If done in the spirit of innovation, the new venture requires investment into research and development, head count, and marketing budget—and even then, returns are not guaranteed. This question becomes even more acute when the product in question is mechanical timepieces, because, let’s be honest, the demand is niche.
But in an odd, slightly parochial way, it is that exclusivity that makes mechanical timepieces so appealing. It also explains Leica’s decision to launch a new line of watches earlier this year. The high-end camera maker still hand-makes its products in its manufacture in Germany. It focuses on craftsmanship, exclusivity and emotion–adjectives that could very well describe some of the most renowned haute horlogerie brands.
In fact, Leica does not see itself as just a camera maker. It has built up a community of photographers who can share their works at the Leica galleries, or over coffee at the Leitz cafe. While having a Leica slung on their shoulders is akin to a tribal mark, having a Leica watch on their wrist reinforces the sense of community—at least, that’s what the brand hopes to achieve.
Thankfully, the brand’s decision was not a pure marketing effort that resulted in buying an ETA movement, and slapping on the Leica logo on the dial. When Leica launched the third wave of its Leitz Park campus in June this year, it also opened the Ernst Leitz Werkstätten, a watch manufacture where timepieces are designed and assembled.
So far, two limited edition collections have been launched: the L1 and L2, which are wholly made in Germany. The movements have been developed in conjunction with Lehmann Präzision GmbH, a German production company that specialises in precision manufacturing for the optical and watchmaking industries.
Thus, the components that have been used within the timepiece are of top-notch quality, and this can be evinced by the open caseback used for both the L1 and L2. The sapphire caseback affords a view of the beautifully polished and finished movement, a decision that allows wearers to truly gauge the high level of quality that the timepiece vaunts.
There are many design elements that are uniquely Leica and are evocative of its photographic legacy, as the watches were conceptualised by Professor Achim Heine, who oversees the designs of the cameras. For instance, the sapphire glass is cambered to imitate the camera lens. The crown—that oft-neglected child—is where the magic happens. The push-piece needs to be activated to put the crown in time-setting mode, an action reminiscent to the changing a camera setting.
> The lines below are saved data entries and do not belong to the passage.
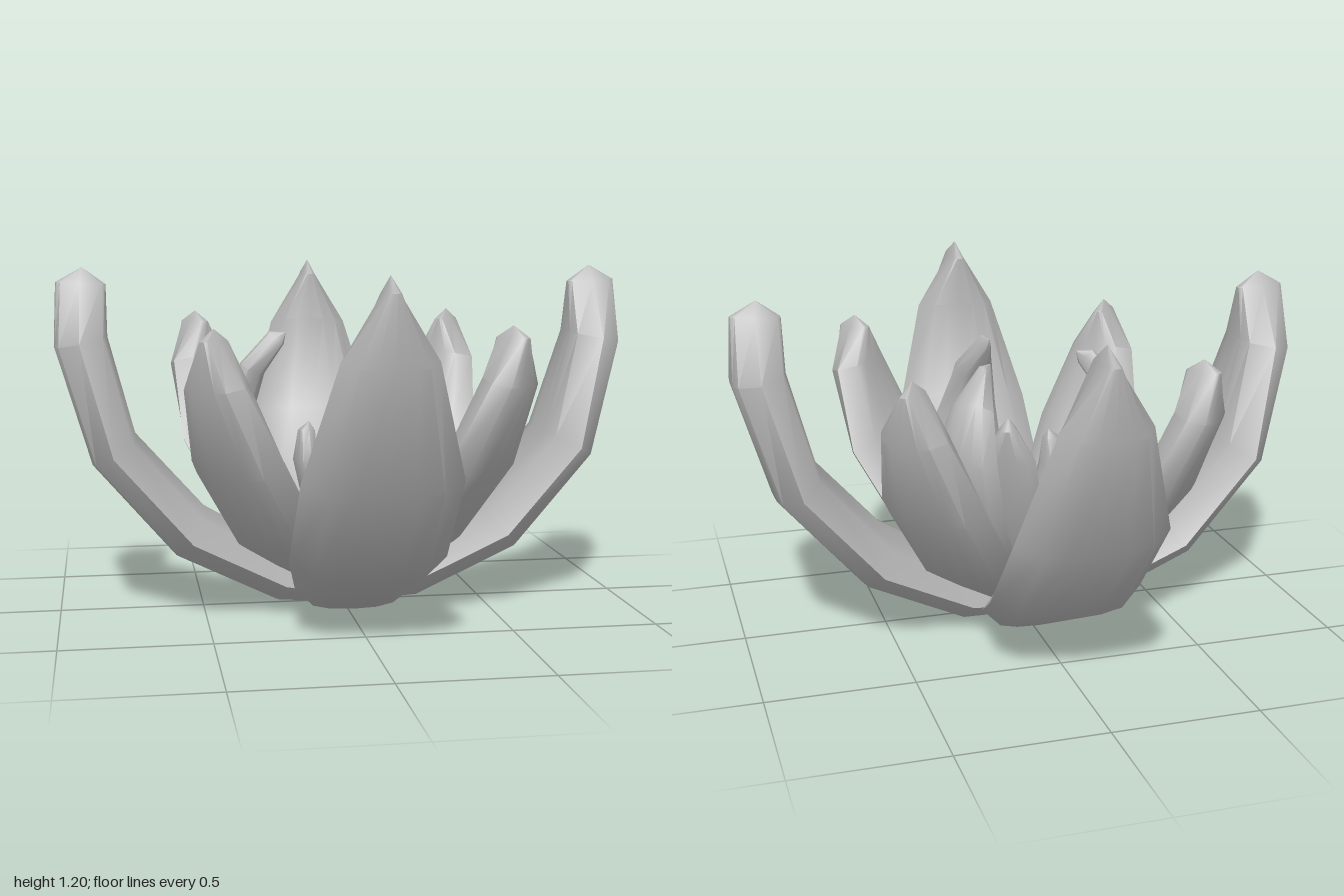
import * as THREE from 'three';
import { toCreasedNormals } from 'three/addons/utils/BufferGeometryUtils.js';

// Thick lens cross-section: [across, depth] fractions, going round from the outer midline
const HALF = [[0.4, 0.02], [0.7, 0.1], [1, 0.48], [0.68, 0.92], [0.35, 0.99]];
const SECTION = [[0, 0], ...HALF, [0, 1], ...HALF.slice().reverse().map(([u, d]) => [-u, d])];

// Petal lofted outwards along +z. Stations: [radius, height, halfWidth, depth] of the outer midline
function petalGeometry(stations, tip) {
  const pos = [], index = [], n = SECTION.length;
  stations.forEach(([r, y, w, d], i) => {
    const a = stations[Math.max(i - 1, 0)];
    const b = stations[Math.min(i + 1, stations.length - 1)];
    const t = new THREE.Vector2(b[0] - a[0], b[1] - a[1]).normalize();
    for (const [u, k] of SECTION) pos.push(u * w, y + t.x * k * d, r - t.y * k * d);
  });
  for (let i = 0; i < stations.length - 1; i++) {
    for (let j = 0; j < n; j++) {
      const a = i * n + j, b = i * n + (j + 1) % n;
      index.push(a, b, b + n, a, b + n, a + n);
    }
  }
  // Pointed tip and closed root
  const end = (stations.length - 1) * n, apex = stations.length * n, root = apex + 1;
  pos.push(0, tip[1], tip[0]);
  pos.push(0, stations[0][1] + stations[0][3] * 0.4, stations[0][0]);
  for (let j = 0; j < n; j++) {
    const k = (j + 1) % n;
    index.push(end + j, end + k, apex, k, j, root);
  }
  const geo = new THREE.BufferGeometry();
  geo.setAttribute('position', new THREE.Float32BufferAttribute(pos, 3));
  geo.setIndex(index);
  return toCreasedNormals(geo, 0.85);
}

export function createModel() {
  const flower = new THREE.Group();
  flower.name = 'waterLily';
  const petalGrey = new THREE.MeshStandardMaterial({ color: 0xb4b4b4 });
  petalGrey.name = 'petalGrey';

  // Ring of petals; angles in degrees from the front towards the left (+x)
  function addRing(name, geometry, angles) {
    const ring = new THREE.Group();
    ring.name = name + 's';
    for (const deg of angles) {
      const petal = new THREE.Mesh(geometry, petalGrey);
      petal.name = name;
      petal.rotation.y = THREE.MathUtils.degToRad(deg);
      ring.add(petal);
    }
    flower.add(ring);
  }

  // Four large outer petals
  addRing('outerPetal', petalGeometry([
    [0.0, 0.0, 0.1, 0.08],
    [0.25, 0.03, 0.2, 0.16],
    [0.6, 0.205, 0.26, 0.18],
    [0.88, 0.53, 0.255, 0.175],
    [1.0, 0.93, 0.15, 0.185],
    [0.99, 1.15, 0.028, 0.17],
  ], [0.9, 1.2]), [0, 90, 180, 270]);

  // Four medium petals on the diagonals
  addRing('middlePetal', petalGeometry([
    [0.02, 0.04, 0.05, 0.05],
    [0.17, 0.09, 0.13, 0.1],
    [0.42, 0.25, 0.2, 0.14],
    [0.63, 0.53, 0.205, 0.14],
    [0.75, 0.82, 0.125, 0.14],
    [0.75, 0.98, 0.025, 0.12],
  ], [0.69, 1.02]), [45, 135, 225, 315]);

  // Three small petals with curled tips
  addRing('innerPetal', petalGeometry([
    [0.02, 0.1, 0.04, 0.04],
    [0.2, 0.2, 0.1, 0.08],
    [0.36, 0.39, 0.13, 0.1],
    [0.425, 0.67, 0.125, 0.1],
    [0.36, 0.86, 0.08, 0.09],
    [0.26, 0.97, 0.02, 0.07],
  ], [0.2, 0.965]), [15, 135, 255]);

  // Two narrow petals at the heart
  addRing('heartPetal', petalGeometry([
    [0.0, 0.1, 0.04, 0.04],
    [0.09, 0.22, 0.08, 0.06],
    [0.17, 0.42, 0.11, 0.08],
    [0.23, 0.62, 0.095, 0.08],
    [0.24, 0.74, 0.03, 0.07],
  ], [0.2, 0.78]), [153]);
  addRing('budPetal', petalGeometry([
    [0.0, 0.1, 0.04, 0.04],
    [0.07, 0.2, 0.06, 0.05],
    [0.14, 0.37, 0.075, 0.07],
    [0.18, 0.52, 0.06, 0.07],
    [0.17, 0.63, 0.025, 0.06],
  ], [0.13, 0.66]), [288]);

  return flower;
}
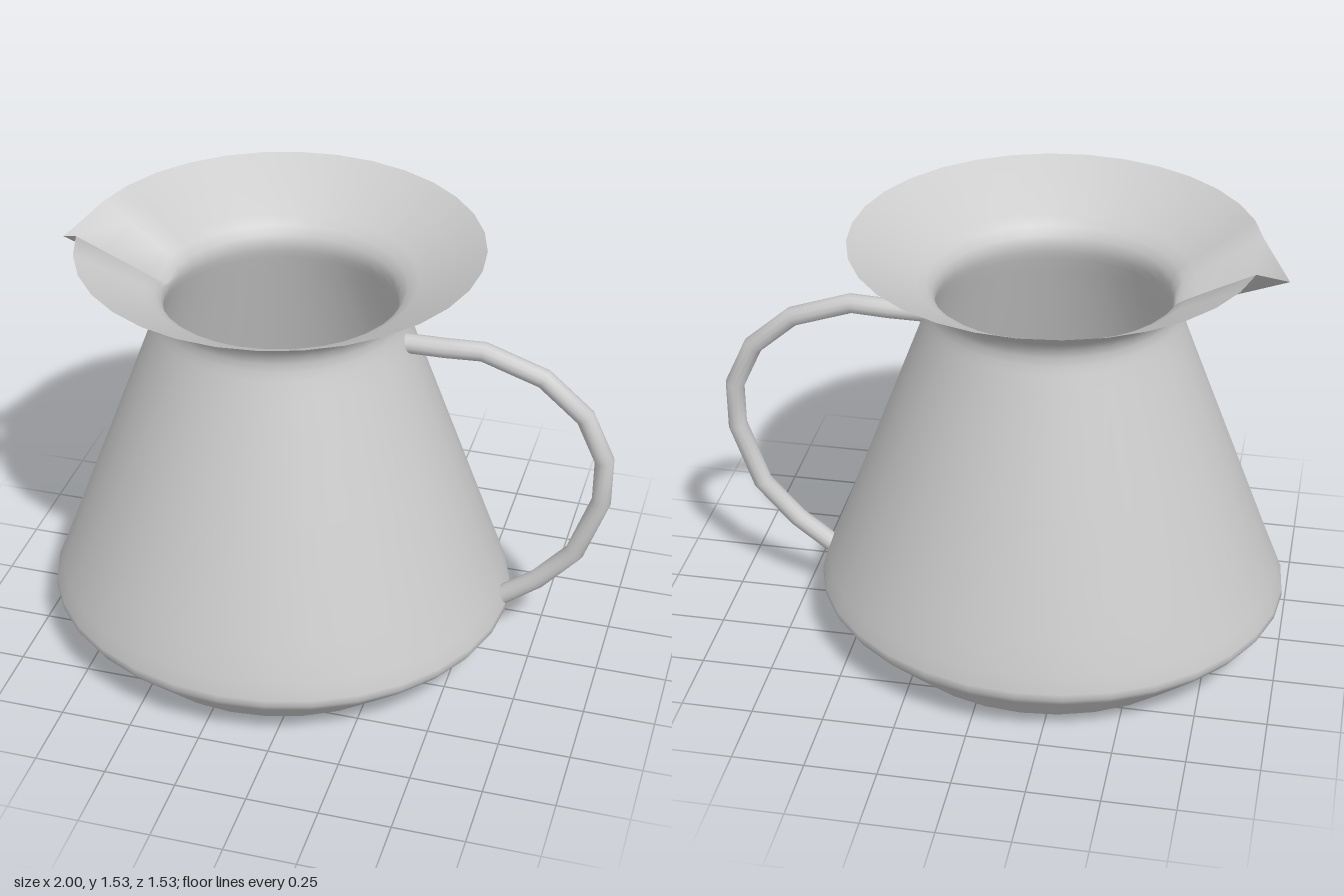
import * as THREE from 'three';

const SIDES = 32;
const CX = -0.17; // body axis, offset to leave room for the handle
const HANDLE_Z = -0.025;
const NECK = { y: 1.32, r: 0.42 };
const RIM_R = 0.69;
const TIP = { y: 1.45, r: 0.78 };

// body cross-sections: height, x radius, z radius, z centre
const RINGS = [
  [0, 0.5, 0.5, -0.005],
  [0.004, 0.56, 0.56, -0.005],
  [0.014, 0.605, 0.6, -0.005],
  [0.035, 0.64, 0.63, -0.003],
  [0.17, 0.81, 0.752, 0],
  [0.195, 0.828, 0.766, 0],
  [0.22, 0.826, 0.766, 0],
  [0.28, 0.802, 0.75, -0.001],
  [0.4, 0.755, 0.716, -0.004],
  [0.8, 0.605, 0.584, -0.014],
  [1.2, 0.455, 0.452, -0.024],
  [1.26, 0.434, 0.432, -0.025],
  [1.29, 0.425, 0.424, -0.025],
  [NECK.y, NECK.r, 0.42, -0.025],
  [1.35, 0.427, 0.427, -0.025],
  [1.38, 0.447, 0.447, -0.025],
  [1.405, 0.482, 0.482, -0.025],
  [1.47, 0.585, 0.585, -0.025],
  [1.535, RIM_R, 0.695, -0.025],
];

// Lofted shell; the column facing -x above the neck is drawn out into the spout
function shell(rings, wall, inward) {
  const pos = [], idx = [];
  for (const [y, rx, rz, cz] of rings) {
    const u = y > NECK.y ? Math.max(0, (rx - NECK.r) / (RIM_R - NECK.r)) : 0;
    const thick = wall * (1 - u);
    for (let j = 0; j < SIDES; j++) {
      const a = (j / SIDES) * Math.PI * 2;
      const spout = j === SIDES / 2 && u > 0;
      const r = spout ? THREE.MathUtils.lerp(NECK.r, TIP.r, u) : rx;
      const h = spout ? THREE.MathUtils.lerp(NECK.y, TIP.y, u) : y;
      pos.push(CX + Math.cos(a) * (r - thick), h, cz + Math.sin(a) * (rz - thick));
    }
  }
  const tri = (a, b, c) => (inward ? idx.push(a, c, b) : idx.push(a, b, c));
  for (let i = 0; i < rings.length - 1; i++) {
    for (let j = 0; j < SIDES; j++) {
      const k = (j + 1) % SIDES;
      const a = i * SIDES + j, b = i * SIDES + k;
      tri(a, a + SIDES, b);
      tri(b, a + SIDES, b + SIDES);
    }
  }
  // floor fan
  const centre = pos.length / 3;
  pos.push(CX, rings[0][0], rings[0][3]);
  for (let j = 0; j < SIDES; j++) tri(centre, j, (j + 1) % SIDES);
  const geo = new THREE.BufferGeometry();
  geo.setAttribute('position', new THREE.Float32BufferAttribute(pos, 3));
  geo.setIndex(idx);
  geo.computeVertexNormals();
  return geo;
}

// Straight segments between points, with mitred corners
class Polyline extends THREE.Curve {
  constructor(points) {
    super();
    this.points = points;
  }
  getPoint(t, target = new THREE.Vector3()) {
    const n = this.points.length - 1;
    const i = Math.min(Math.floor(t * n), n - 1);
    return target.lerpVectors(this.points[i], this.points[i + 1], t * n - i);
  }
  getPointAt(t, target) { return this.getPoint(t, target); }
  getTangentAt(t, target) { return this.getTangent(t, target); }
}

export function createModel() {
  const group = new THREE.Group();
  const material = new THREE.MeshStandardMaterial({ color: 0xcccccc, side: THREE.DoubleSide });
  const add = (name, geometry) => {
    const mesh = new THREE.Mesh(geometry, material);
    mesh.name = name;
    group.add(mesh);
    return mesh;
  };

  // jug: outer wall with spout, and a slightly smaller inner wall
  add('outerBody', shell(RINGS, 0, false));
  const innerRings = RINGS.slice(2).map(([y, ...rest]) => [Math.max(y, 0.03), ...rest]);
  add('innerBody', shell(innerRings, 0.02, true));

  // handle: faceted bow from neck to shoulder
  const path = [
    [0.255, 1.222], [0.4, 1.224], [0.535, 1.231], [0.745, 1.16], [0.892, 1.033],
    [0.967, 0.872], [0.967, 0.705], [0.887, 0.475], [0.762, 0.333], [0.635, 0.235],
  ].map(([x, y]) => new THREE.Vector3(x, y, HANDLE_Z));
  add('handle', new THREE.TubeGeometry(new Polyline(path), path.length - 1, 0.034, 12));

  // caps closing the handle ends
  [[path[0], path[1]], [path.at(-1), path.at(-2)]].forEach(([end, next], i) => {
    const cap = add(i ? 'lowerHandleCap' : 'upperHandleCap', new THREE.CircleGeometry(0.034, 12));
    cap.position.copy(end);
    cap.quaternion.setFromUnitVectors(new THREE.Vector3(0, 0, 1), end.clone().sub(next).normalize());
  });

  return group;
}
Both the Leica L1 and L2 are manual-winding, measure 41mm, and feature a small seconds sub-dial; date window; power reserve indicator and a crown status indicator. The L2 features an additional module that operates the second time zone display. Both are available in stainless steel, and the L2 comes in an additional snazzy rose gold case.